■ Extracted entries:

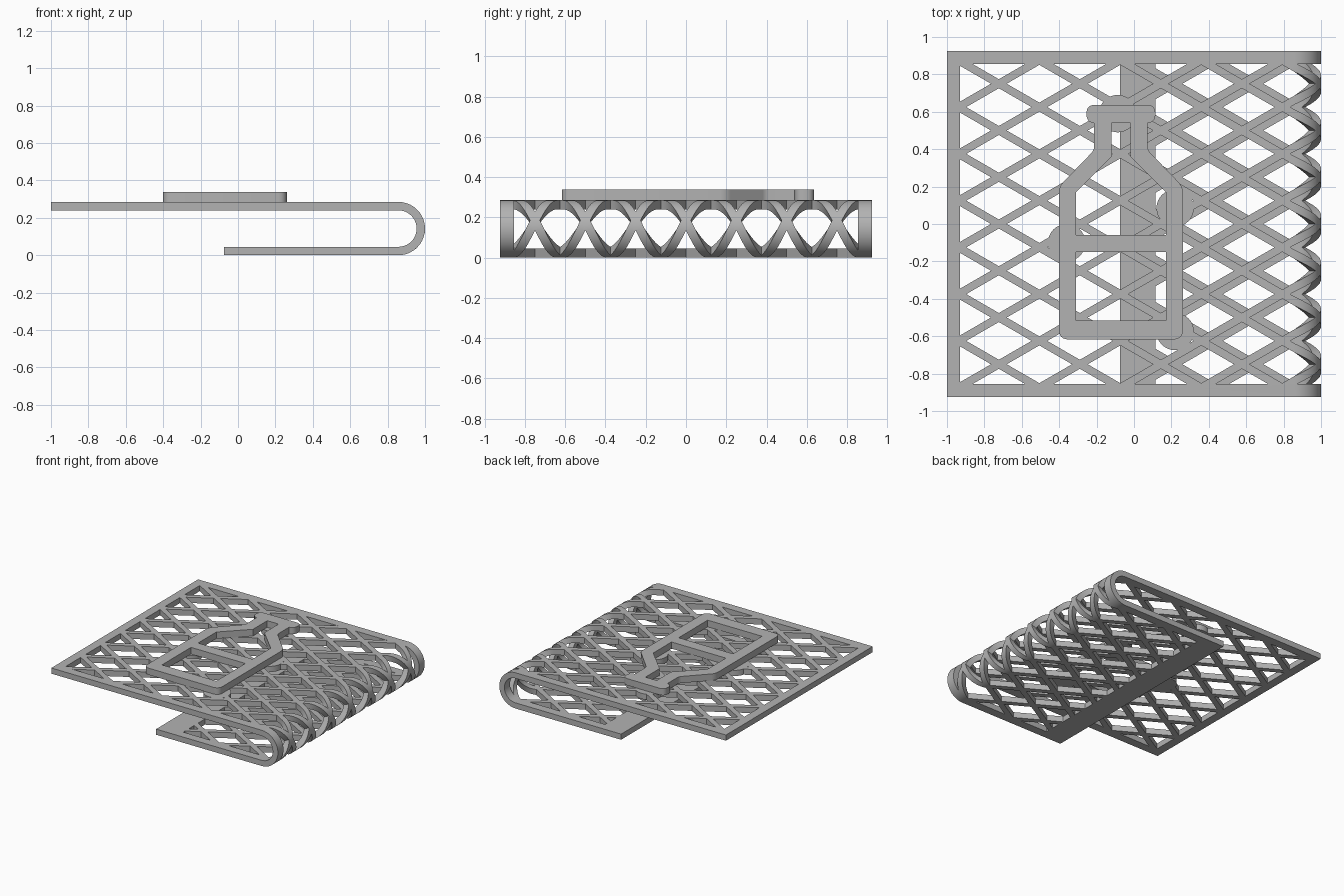
import bpy, bmesh, math
from mathutils import Vector

cube = bpy.data.objects.get("Cube")
if cube:
    bpy.data.objects.remove(cube)

grey = bpy.data.materials.new("grey_plastic")
grey.use_nodes = True
grey.diffuse_color = (0.45, 0.45, 0.45, 1)
grey.node_tree.nodes["Principled BSDF"].inputs["Base Color"].default_value = grey.diffuse_color

# Main dimensions
T = 0.045                       # sheet thickness
R_IN = 0.0975                   # inner radius of the fold
FOLD_X = 1 - R_IN - T           # where the fold starts
ARC = math.pi * (R_IN + T / 2)  # unrolled length of the fold
END = FOLD_X * 2 + ARC + 0.075  # unrolled end of the short flap
TOP = 2 * (R_IN + T)            # top of the upper sheet
WIDTH, RIM = 0.925, 0.07
CELL_X, CELL_Y, BAR = 0.2165, 0.125, 0.042


def extruded(loops, height, cuts=()):
    """Fill an outline with holes, cut it across x, and extrude it up."""
    bm = bmesh.new()
    for loop in loops:
        vs = [bm.verts.new((p[0], p[1], 0)) for p in loop]
        for i, v in enumerate(vs):
            bm.edges.new((vs[i - 1], v))
    bmesh.ops.triangle_fill(bm, edges=bm.edges[:], use_beauty=True, normal=(0, 0, 1))
    for x in cuts:
        bmesh.ops.bisect_plane(bm, geom=bm.verts[:] + bm.edges[:] + bm.faces[:],
                               plane_co=(x, 0, 0), plane_no=(1, 0, 0))
    new = bmesh.ops.extrude_face_region(bm, geom=bm.faces[:])["geom"]
    for v in new:
        if isinstance(v, bmesh.types.BMVert):
            v.co.z += height
    bmesh.ops.recalc_face_normals(bm, faces=bm.faces[:])
    return bm


def finish(bm, name, z=0):
    mesh = bpy.data.meshes.new(name)
    bm.to_mesh(mesh)
    bm.free()
    obj = bpy.data.objects.new(name, mesh)
    bpy.context.collection.objects.link(obj)
    obj.location.z = z
    mesh.materials.append(grey)
    bpy.ops.object.select_all(action='DESELECT')
    obj.select_set(True)
    bpy.context.view_layer.objects.active = obj
    bpy.ops.object.shade_smooth_by_angle(angle=math.radians(30))
    return obj


def rect(x0, x1, y0, y1):
    return [(x0, y0), (x1, y0), (x1, y1), (x0, y1)]


def diamond_holes(x0, x1, y1):
    """Diamond openings of the lattice, clipped to the inside of the rim."""
    bm = bmesh.new()
    f = 1 - BAR / 2 * math.hypot(CELL_X, CELL_Y) / (CELL_X * CELL_Y)
    dx, dy = CELL_X * f, CELL_Y * f
    start = -0.939
    for i in range(-1, 16):
        for j in range(-8, 9):
            if (i + j) % 2 == 0:
                x, y = start + i * CELL_X, j * CELL_Y
                bm.faces.new([bm.verts.new(p) for p in
                              ((x - dx, y, 0), (x, y - dy, 0), (x + dx, y, 0), (x, y + dy, 0))])
    for co, no in (((x0, 0, 0), (-1, 0, 0)), ((x1, 0, 0), (1, 0, 0)),
                   ((0, y1, 0), (0, 1, 0)), ((0, -y1, 0), (0, -1, 0))):
        bmesh.ops.bisect_plane(bm, geom=bm.verts[:] + bm.edges[:] + bm.faces[:],
                               plane_co=co, plane_no=no, clear_outer=True)
    loops = [[v.co.copy() for v in face.verts] for face in bm.faces if face.calc_area() > 1e-4]
    bm.free()
    return loops


def fold(co):
    """Roll the flat sheet round the fold at its right end."""
    s, y, h = co
    if s <= FOLD_X:
        return Vector((s, y, TOP - T + h))
    a = min((s - FOLD_X) / ARC, 1) * math.pi
    r = R_IN + h
    past = max(s - FOLD_X - ARC, 0)
    return Vector((FOLD_X + r * math.sin(a) - past, y, TOP / 2 + r * math.cos(a)))


# Folded lattice sheet with a solid rim and a wide strip on the flap end
loops = [rect(-1, END, -WIDTH, WIDTH)]
loops += diamond_holes(-1 + RIM, END - 0.19, WIDTH - RIM)
STEPS = 20
sheet = extruded(loops, T, [FOLD_X + ARC * i / STEPS for i in range(STEPS + 1)])
for v in sheet.verts:
    v.co = fold(v.co)
bmesh.ops.recalc_face_normals(sheet, faces=sheet.faces[:])
finish(sheet, "folded_lattice_sheet")

# Round pads set into the lattice beneath the emblem
for n, (x, y) in enumerate([(-0.087, 0.59), (0.22, 0.085), (-0.36, -0.1), (0.22, -0.575)]):
    ring = [(x + 0.1 * math.cos(math.tau * k / 32), y + 0.1 * math.sin(math.tau * k / 32))
            for k in range(32)]
    finish(extruded([ring], T), f"round_pad_{n + 1}", TOP - T)


def mirrored(half, cx):
    """Closed outline with rounded corners from a right half of (x, y, radius)."""
    pts = [(cx + x, y, r) for x, y, r in half] + [(cx - x, y, r) for x, y, r in reversed(half)]
    out = []
    for i, (x, y, r) in enumerate(pts):
        p = Vector((x, y))
        if not r:
            out.append(p)
            continue
        a = p + (Vector(pts[i - 1][:2]) - p).normalized() * r
        b = p + (Vector(pts[(i + 1) % len(pts)][:2]) - p).normalized() * r
        for k in range(7):
            t = k / 6
            mid = (a + b) / 2
            # Blend a curve through the corner
            out.append(a * (1 - t) ** 2 + (p * 0.85 + mid * 0.15) * 2 * t * (1 - t) + b * t ** 2)
    return out


# Raised bottle outline with two windows
CX = -0.07
outer = mirrored([(0.331, -0.617, 0.045), (0.331, 0.2, 0.03), (0.143, 0.395, 0.02),
                  (0.143, 0.54, 0), (0.184, 0.54, 0.04), (0.184, 0.637, 0.04)], CX)
lower_window = rect(CX - 0.24, CX + 0.24, -0.516, -0.15)
upper_window = mirrored([(0.24, -0.06, 0), (0.24, 0.17, 0), (0.05, 0.36, 0), (0.05, 0.54, 0)], CX)
finish(extruded([outer, lower_window, upper_window], 0.053), "bottle_emblem", TOP)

■ Instructions for the task: The expected output is the run of lines from the one that includes "0.54, 0)], CX)" through the end of the listing above, exactly as they stand.

■ Solution to this problem:
upper_window = mirrored([(0.24, -0.06, 0), (0.24, 0.17, 0), (0.05, 0.36, 0), (0.05, 0.54, 0)], CX)
finish(extruded([outer, lower_window, upper_window], 0.053), "bottle_emblem", TOP)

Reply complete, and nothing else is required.